OGDEN -- Victor Villalvazo slid groceries past the scanner at the checkout line of Rancho Market on Thursday afternoon. His tall, thin frame moved quickly from one item to the next with each beep of the scanner. Later that night the 20-year-old would study for his pre-med classes at Weber State University, but for the remainder of his shift, he bagged groceries and greeted customers.
"I came to Ogden two years ago for school," he said in between customers. "I want to become a doctor so I can help immigrants who might not have health insurance."
Villalvazo said he understood the problems many immigrants face in the United States because he has lived through them. He was brought to this country by his parents when he was a year old, and by the time he was 4 the Jalisco, Mexico, native was working in California's Central Valley picking fruits and vegetables.
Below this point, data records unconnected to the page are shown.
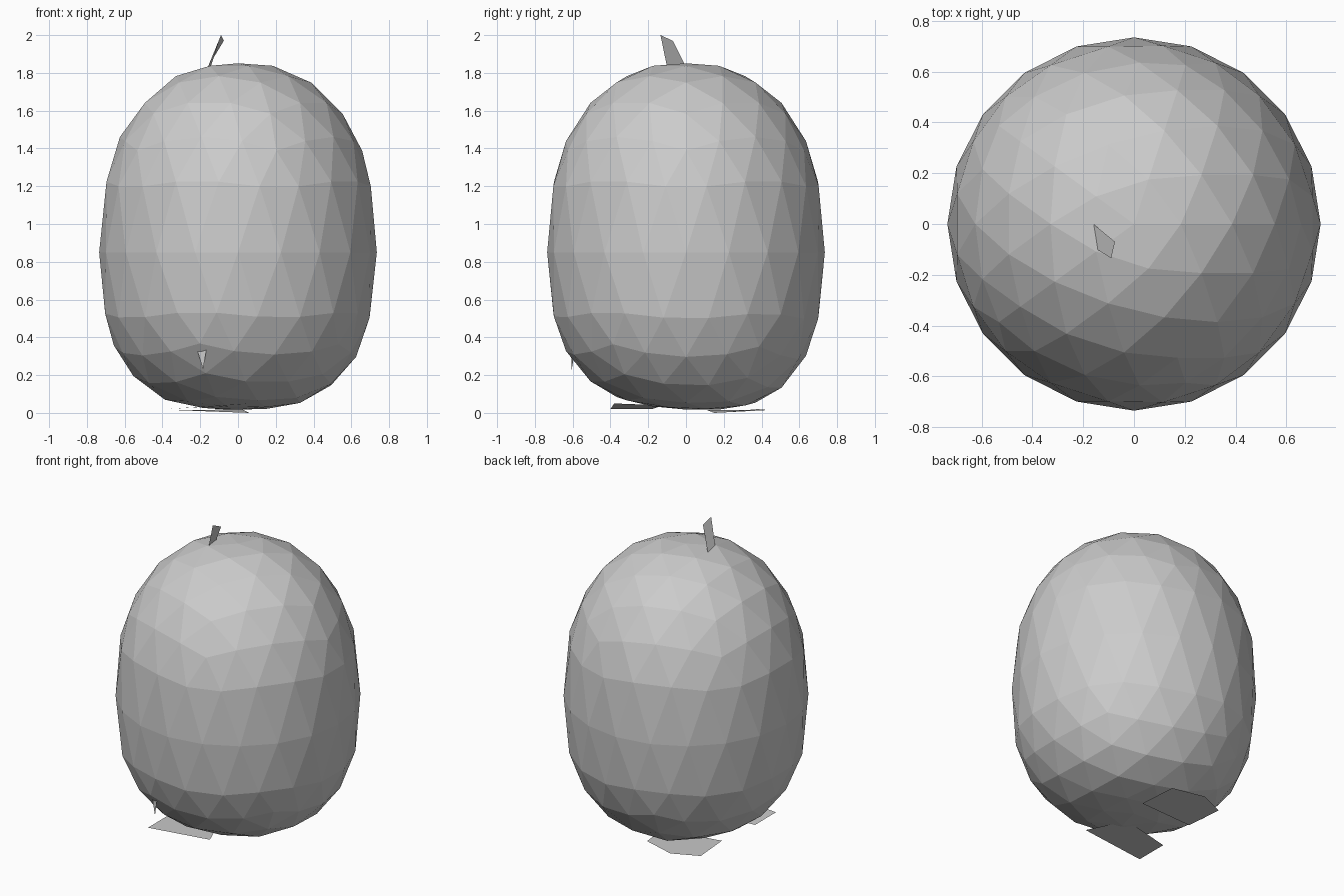
import bpy

if "Cube" in bpy.data.objects:
    bpy.data.objects.remove(bpy.data.objects["Cube"])

# Height profile of the body: unit-sphere height -> fraction of half height
UPPER = [(0, 0), (0.2325, 0.33), (0.447, 0.535), (0.674, 0.745),
         (0.851, 0.895), (0.962, 0.98), (1.01, 1.0)]
LOWER = [(0, 0), (0.2325, 0.37), (0.447, 0.59), (0.674, 0.80),
         (0.851, 0.935), (0.962, 0.985), (1.01, 1.0)]
RADIUS, WAIST, RISE, DROP = 0.735, 0.85, 1.005, 0.835


def lookup(table, t):
    for (a, fa), (b, fb) in zip(table, table[1:]):
        if t <= b:
            return fa + (fb - fa) * (t - a) / (b - a)
    return table[-1][1]


def flat_piece(name, points):
    """A single flat flap given by its outline."""
    mesh = bpy.data.meshes.new(name)
    mesh.from_pydata(points, [], [list(range(len(points)))])
    obj = bpy.data.objects.new(name, mesh)
    bpy.context.collection.objects.link(obj)
    return obj


# Faceted egg-shaped body
bpy.ops.mesh.primitive_ico_sphere_add(subdivisions=3, radius=1)
body = bpy.context.object
body.name = "body"
for v in body.data.vertices:
    x, y, z = v.co
    if z >= 0:
        z = WAIST + RISE * lookup(UPPER, z)
    else:
        f = lookup(LOWER, -z)
        z = WAIST - DROP * f - 0.035 * y * f * f   # slight tilt of the underside
    v.co = (x * RADIUS, y * RADIUS, z)

# Small leaf on top
flat_piece("top_leaf", [(-0.16, 0.0, 1.83), (-0.075, -0.07, 1.97),
                        (-0.09, -0.135, 2.0), (-0.145, -0.10, 1.83)])

# Small pointed flap low on the front
flat_piece("front_flap", [(-0.23, -0.58, 0.38), (-0.185, -0.605, 0.23),
                          (-0.165, -0.61, 0.35)])

# Two flat feet under the body
flat_piece("front_foot", [(-0.38, -0.40, 0.02), (0.06, -0.38, 0.05),
                          (-0.05, -0.12, 0.04), (-0.38, -0.18, 0.02)])
flat_piece("back_foot", [(-0.36, 0.36, 0.015), (-0.19, 0.435, 0.015),
                         (0.02, 0.38, 0.02), (0.06, 0.15, 0.0),
                         (-0.34, 0.11, 0.015)])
"I found out real quick what it was like to wake up at 4 a.m. to go to work and not come back until the sun came down," he said. "My family, like a lot of other families who moved here from Mexico, struggled in this country with low-paying jobs and discrimination. I definitely got to see what it was like living on the other side of the immigration issue."
He kept working in the fields until his junior year of high school, and although he received his green card years before, he recalls many of his friends not having documentation.
"There was a lot of fear," he said. "Families were always worried about getting separated. Even if the kids were citizens, there was always this feeling that their parents might get deported."
Villalvazo sees a lot of the same issues that affected undocumented workers in California here in Utah. He said many aren't able to find steady work and the fear of deportation leads them to either acquire fake papers, or not work at all. They don't want to risk going back to their country of origin because of the dangers of crossing the border again.
"If there can be a law that gives them a chance to find work right away most of them would, because that's what they're here for," Villalvazo said.
After decades trying to find the middle ground on immigration reform, a bipartisan group of senators known as the "Gang of Eight" (Charles Schumer, D-NY,; John McCain, R-Ariz.; Dick Durbin, D-Ill.; Lindsey Graham, R-S.C.; Robert Menendez, D-N.J.; Jeff Flake, R-Ariz.; Michael Bennet, D-Colo.; Marco Rubio, R-Fla.) believe they've found a reasonable solution to both protect the border and create accountability for the estimated 11 million undocumented immigrants currently living in the U.S.
Under the proposed bill, undocumented immigrants who were already in the U.S. before Jan. 1, 2012, would pay a $1,000 fine, pay back taxes on earned income, learn English, and remain employed throughout the 13 year waiting period required to obtain citizenship.
The bill also sets lofty goals for the Department of Homeland Security. The agency would be given five years to reach 100 percent surveillance and 90 percent apprehension rates in "high-risk" areas along the 1,969-mile border. To do this DHS would receive $4.5 billion in funding to hire 3,500 more Border Patrol agents, increase the number of unmanned drones and make improvements to walls and fences.
The bipartisan nature of the bill is already evident in the dissension coming from lawmakers and special interests groups. Some, like former Republican senator and current Heritage Foundation President Jim DeMint, argue that the path to citizenship is a form of amnesty. On the other side, some Democrats believe the border security aspects of the bill are too excessive and the mandatory waiting period is too long.
"The bill isn't perfect," Sen. Orrin Hatch, R-Utah, said in a phone interview. "But I really want to commend all my colleagues who have been working hard on it."
The senator touts his experience and track record on trying to find a way to fix the immigration system for decades. He said he wanted to approach the new bill with an open mind, but he still had to go over the 844-page document with a "fine-toothed comb."
"I want to be as careful as I can," he said. "If we're going to have an immigration reform bill, I want to make sure it works. The devil is always in the details."
He commended the work Rubio put into the bill. However, he does have concerns. He wants to know how the bill will handle entitlements like Social Security, Medicare and Medicaid. The senator contends the programs are on the road to insolvency and adding even a fraction of the undocumented to the Medicare budget is "pretty scary stuff."
He also wants to know how the government will keep more people from crossing the border after millions are given the chance to become citizens.
"I want to make sure the bill sufficiently incentivises legal immigration while disincentivising illegal immigration," he said.
Regardless, Hatch understands that something has to be done and reiterated his willingness to keep an open mind.
"A lot of these people are good, hardworking people," he said. "And we have to take that into consideration."
Villalvazo hopes that lawmakers will take Hatch's point of view in considering the bill.
"The system needs to be fixed, and immigrants who want to work deserve a chance to live their lives in peace," he said. "In the end, we'll all benefit from them coming out of the shadows."